■ To do ■
Report each line of the entries that contains the word "bmesh", copied in full.

── Material to process ──

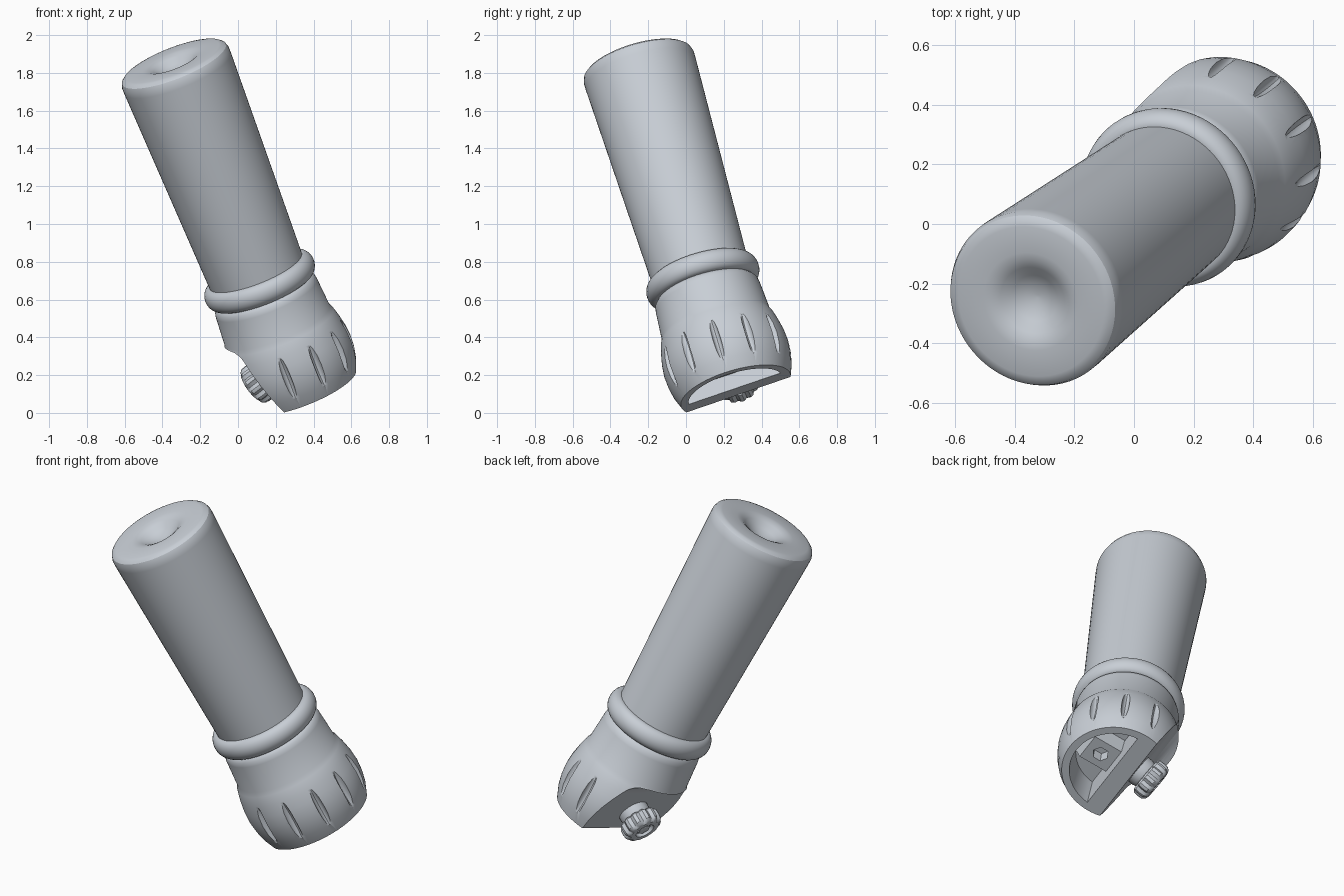
import bpy, bmesh, math
from mathutils import Matrix, Vector

if "Cube" in bpy.data.objects:
    bpy.data.objects.remove(bpy.data.objects["Cube"])

# Tilted frame: local z is the cylinder axis, local origin is the top cap centre
AXIS = Vector((-0.354, -0.269, 0.896)).normalized()
SIDE = Vector((0.103, 0.945, 0.309))
SIDE = (SIDE - AXIS * SIDE.dot(AXIS)).normalized()
OUT = SIDE.cross(AXIS)
FRAME = Matrix((OUT, SIDE, AXIS)).transposed().to_4x4()
FRAME.translation = (-0.345, -0.26, 1.862)

grey = bpy.data.materials.new("light grey")
grey.diffuse_color = (0.58, 0.62, 0.67, 1)
grey.use_nodes = True
grey.node_tree.nodes["Principled BSDF"].inputs["Base Color"].default_value = grey.diffuse_color


def finish(name, bm, matrix=FRAME):
    bmesh.ops.recalc_face_normals(bm, faces=bm.faces[:])
    mesh = bpy.data.meshes.new(name)
    bm.to_mesh(mesh)
    bm.free()
    mesh.materials.append(grey)
    ob = bpy.data.objects.new(name, mesh)
    bpy.context.collection.objects.link(ob)
    ob.matrix_world = matrix
    return ob


def lathe(name, profile, sides=72, matrix=FRAME, flute=None):
    """Closed solid from (radius, z) points; flute scales radius per step."""
    bm = bmesh.new()
    rings = []
    for r, z in profile:
        ring = []
        for i in range(sides):
            a = math.tau * i / sides
            k = r * (flute(i, r) if flute else 1)
            ring.append(bm.verts.new((k * math.cos(a), k * math.sin(a), z)))
        rings.append(ring)
    for lo, hi in zip(rings, rings[1:]):
        for i in range(sides):
            j = (i + 1) % sides
            bm.faces.new((lo[i], lo[j], hi[j], hi[i]))
    bm.faces.new(rings[0])
    bm.faces.new(rings[-1])
    return finish(name, bm, matrix)


def prism(name, base, top):
    bm = bmesh.new()
    a = [bm.verts.new(p) for p in base]
    b = [bm.verts.new(p) for p in top]
    bm.faces.new(a)
    bm.faces.new(b)
    for i in range(len(a)):
        j = (i + 1) % len(a)
        bm.faces.new((a[i], a[j], b[j], b[i]))
    return finish(name, bm)


def cut(ob, cutters):
    for c in cutters:
        c.hide_render = True
        m = ob.modifiers.new("cut", 'BOOLEAN')
        m.operation, m.solver, m.object = 'DIFFERENCE', 'EXACT', c
    bpy.context.view_layer.update()
    deps = bpy.context.evaluated_depsgraph_get()
    mesh = bpy.data.meshes.new_from_object(ob.evaluated_get(deps))
    ob.modifiers.clear()
    ob.data = mesh
    for c in cutters:
        bpy.data.objects.remove(c)


# Slightly tapered tube with rounded rim and dished cap
tube = lathe("tube", [
    (0.005, -0.065), (0.04, -0.06), (0.08, -0.042), (0.115, -0.016),
    (0.145, -0.003), (0.17, 0), (0.26, 0), (0.28, -0.005), (0.295, -0.017),
    (0.303, -0.04), (0.303, -0.07), (0.262, -1.24), (0.26, -1.36)])

# Rounded ring where the tube meets the housing
ring = [(0.2, -1.235)]
for i in range(13):
    a = math.radians(100 - 190 * i / 12)
    ring.append((0.262 + 0.046 * math.cos(a), -1.298 + 0.06 * math.sin(a)))
ring.append((0.2, -1.358))
collar_ring = lathe("collar_ring", ring)

# Collar and bulging head as one turned solid
housing = lathe("housing", [
    (0.24, -1.34), (0.27, -1.36), (0.282, -1.375), (0.287, -1.40),
    (0.298, -1.56), (0.31, -1.585), (0.325, -1.64), (0.337, -1.70),
    (0.342, -1.76), (0.338, -1.82), (0.326, -1.88), (0.302, -1.945)], 96)

# Sloped flat on one side with a filleted shoulder
flat = [(-0.07, -1.96), (-0.18, -1.635), (-0.191, -1.607), (-0.207, -1.586),
        (-0.228, -1.573), (-0.26, -1.567), (-0.5, -1.565), (-0.5, -1.96)]
notch = prism("notch_cutter", [(x, -0.5, z) for x, z in flat],
              [(x, 0.5, z) for x, z in flat])

# D-shaped hollow in the underside
angles = [math.radians(-84 + 168 * i / 36) for i in range(37)]
dee = [(0.266 * math.cos(a), 0.266 * math.sin(a)) for a in angles]
hollow = prism("hollow_cutter", [(x, y, -2.0) for x, y in dee],
               [(0.035 + (x - 0.035) * 0.9, y * 0.9, -1.77) for x, y in dee])

# Leaf-shaped grip grooves around the head
grooves = bmesh.new()
for k in range(-3, 4):
    m = (Matrix.Rotation(math.radians(3 + 30 * k), 4, 'Z')
         @ Matrix.Translation((0.35, 0, -1.765))
         @ Matrix.Diagonal((0.036, 0.022, 0.165, 1)))
    bmesh.ops.create_uvsphere(grooves, u_segments=16, v_segments=16,
                              radius=1, matrix=m)
groove_cutter = finish("groove_cutter", grooves)
cut(housing, [notch, hollow, groove_cutter])

# Nut block inside the hollow, with a hexagonal socket
nut_block = prism("nut_block",
                  [(x, y, -1.755) for x, y in
                   ((0.03, -0.1), (0.25, -0.1), (0.25, 0.1), (0.03, 0.1))],
                  [(x, y, -1.86) for x, y in
                   ((0.03, -0.08), (0.2, -0.08), (0.2, 0.08), (0.03, 0.08))])
hexagon = [(0.115 + 0.045 * math.cos(math.tau * i / 6),
            0.045 * math.sin(math.tau * i / 6)) for i in range(6)]
socket = prism("socket_cutter", [(x, y, -1.9) for x, y in hexagon],
               [(x, y, -1.79) for x, y in hexagon])
cut(nut_block, [socket])

# Knob and stem standing out of the sloped flat
tilt = math.radians(18.7)
out = Vector((-math.cos(tilt), 0, -math.sin(tilt)))
KNOB = FRAME @ Matrix.Translation((-0.124, 0, -1.8)) \
    @ out.to_track_quat('Z', 'Y').to_matrix().to_4x4()
stem = lathe("knob_stem", [(0.085, -0.03), (0.085, 0.03), (0.075, 0.06)],
             32, KNOB)


def scallop(i, r):
    return (1, 0.99, 0.92, 0.88, 0.92, 0.99)[i % 6] if r > 0.09 else 1


knob = lathe("knob", [
    (0.075, 0.047), (0.1, 0.05), (0.112, 0.06), (0.114, 0.09), (0.112, 0.115),
    (0.1, 0.13), (0.085, 0.136), (0.055, 0.136), (0.05, 0.115), (0.03, 0.115)],
    72, KNOB, scallop)

# Hexagonal screw head in the knob face
screw_head = lathe("screw_head", [(0.036, 0.11), (0.036, 0.128),
                                  (0.03, 0.131)], 6, KNOB)

# Smooth shading with crisp edges
for ob in bpy.data.objects:
    ob.select_set(ob is not None and ob.name != "screw_head")
bpy.context.view_layer.objects.active = housing
bpy.ops.object.shade_smooth_by_angle(angle=math.radians(32))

───

■ Reply ■
import bpy, bmesh, math
    bmesh.ops.recalc_face_normals(bm, faces=bm.faces[:])
    bm = bmesh.new()
    bm = bmesh.new()
grooves = bmesh.new()
    bmesh.ops.create_uvsphere(grooves, u_segments=16, v_segments=16,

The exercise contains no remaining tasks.